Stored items
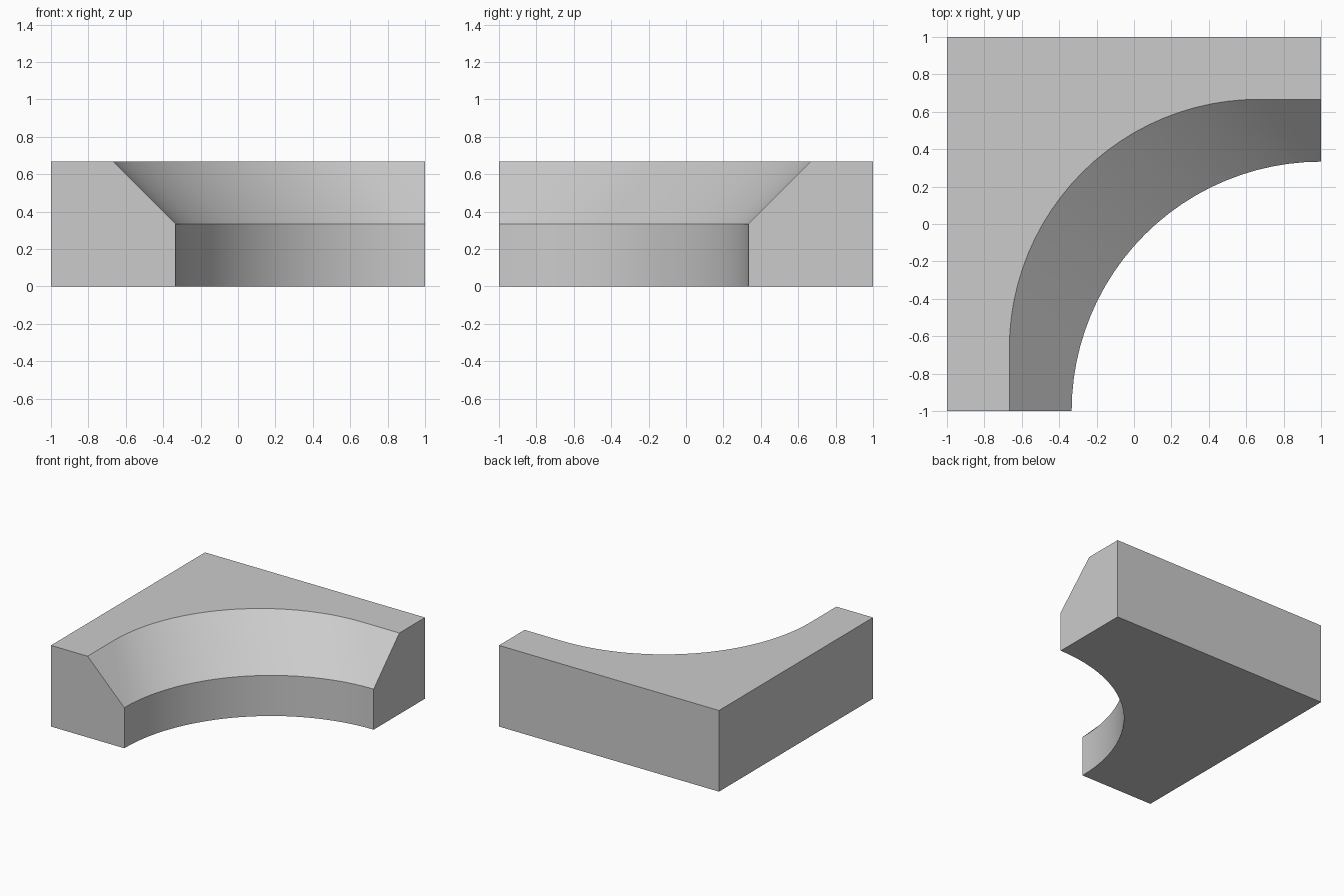
import bpy, bmesh, math

if "Cube" in bpy.data.objects:
    bpy.data.objects.remove(bpy.data.objects["Cube"])

T = 1 / 3          # module: the block is built on thirds
R = 4 * T          # radius of the curved inner wall
SEGS = 24


def arc(cx, cy, z):
    """Quarter arc running from the front end to the right end."""
    pts = []
    for i in range(SEGS + 1):
        a = math.pi - math.pi / 2 * i / SEGS
        pts.append((cx + R * math.cos(a), cy + R * math.sin(a), z))
    return pts


bm = bmesh.new()


def verts(points):
    return [bm.verts.new(p) for p in points]


# Outer corner outlines, ordered front-left, back-left, back-right
bottom_out = verts([(-1, -1, 0), (-1, 1, 0), (1, 1, 0)])
top_out = verts([(-1, -1, 2 * T), (-1, 1, 2 * T), (1, 1, 2 * T)])

# Inner curves: wall foot, wall top, and the slope's upper rim
foot = verts(arc(1, -1, 0))
ledge = verts(arc(1, -1, T))
rim = verts(arc(1 - T, -1 + T, 2 * T))
rim_front, rim_right = verts([(-2 * T, -1, 2 * T), (1, 2 * T, 2 * T)])

# Curved wall and slope
for lower, upper in ((foot, ledge), (ledge, rim)):
    for i in range(SEGS):
        bm.faces.new((lower[i], lower[i + 1], upper[i + 1], upper[i]))

# Flat triangles finishing the slope at both ends
bm.faces.new((rim_front, ledge[0], rim[0]))
bm.faces.new((ledge[-1], rim_right, rim[-1]))

# Top and bottom
bm.faces.new(top_out + [rim_right] + rim[::-1] + [rim_front])
bm.faces.new(bottom_out + foot[::-1])

# Back and left walls
for i in range(2):
    bm.faces.new((bottom_out[i], bottom_out[i + 1], top_out[i + 1], top_out[i]))

# End profiles
bm.faces.new((bottom_out[0], foot[0], ledge[0], rim_front, top_out[0]))
bm.faces.new((bottom_out[2], foot[-1], ledge[-1], rim_right, top_out[2]))

bmesh.ops.recalc_face_normals(bm, faces=bm.faces)
mesh = bpy.data.meshes.new("curved_corner_block")
bm.to_mesh(mesh)
bm.free()

block = bpy.data.objects.new("curved_corner_block", mesh)
bpy.context.collection.objects.link(block)
bpy.context.view_layer.objects.active = block
block.select_set(True)
bpy.ops.object.shade_smooth_by_angle(angle=math.radians(30))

* **Exercise instructions**: Copy every record exactly, leaving the pictures out.

* **Output for this exercise**:
import bpy, bmesh, math

if "Cube" in bpy.data.objects:
    bpy.data.objects.remove(bpy.data.objects["Cube"])

T = 1 / 3          # module: the block is built on thirds
R = 4 * T          # radius of the curved inner wall
SEGS = 24


def arc(cx, cy, z):
    """Quarter arc running from the front end to the right end."""
    pts = []
    for i in range(SEGS + 1):
        a = math.pi - math.pi / 2 * i / SEGS
        pts.append((cx + R * math.cos(a), cy + R * math.sin(a), z))
    return pts


bm = bmesh.new()


def verts(points):
    return [bm.verts.new(p) for p in points]


# Outer corner outlines, ordered front-left, back-left, back-right
bottom_out = verts([(-1, -1, 0), (-1, 1, 0), (1, 1, 0)])
top_out = verts([(-1, -1, 2 * T), (-1, 1, 2 * T), (1, 1, 2 * T)])

# Inner curves: wall foot, wall top, and the slope's upper rim
foot = verts(arc(1, -1, 0))
ledge = verts(arc(1, -1, T))
rim = verts(arc(1 - T, -1 + T, 2 * T))
rim_front, rim_right = verts([(-2 * T, -1, 2 * T), (1, 2 * T, 2 * T)])

# Curved wall and slope
for lower, upper in ((foot, ledge), (ledge, rim)):
    for i in range(SEGS):
        bm.faces.new((lower[i], lower[i + 1], upper[i + 1], upper[i]))

# Flat triangles finishing the slope at both ends
bm.faces.new((rim_front, ledge[0], rim[0]))
bm.faces.new((ledge[-1], rim_right, rim[-1]))

# Top and bottom
bm.faces.new(top_out + [rim_right] + rim[::-1] + [rim_front])
bm.faces.new(bottom_out + foot[::-1])

# Back and left walls
for i in range(2):
    bm.faces.new((bottom_out[i], bottom_out[i + 1], top_out[i + 1], top_out[i]))

# End profiles
bm.faces.new((bottom_out[0], foot[0], ledge[0], rim_front, top_out[0]))
bm.faces.new((bottom_out[2], foot[-1], ledge[-1], rim_right, top_out[2]))

bmesh.ops.recalc_face_normals(bm, faces=bm.faces)
mesh = bpy.data.meshes.new("curved_corner_block")
bm.to_mesh(mesh)
bm.free()

block = bpy.data.objects.new("curved_corner_block", mesh)
bpy.context.collection.objects.link(block)
bpy.context.view_layer.objects.active = block
block.select_set(True)
bpy.ops.object.shade_smooth_by_angle(angle=math.radians(30))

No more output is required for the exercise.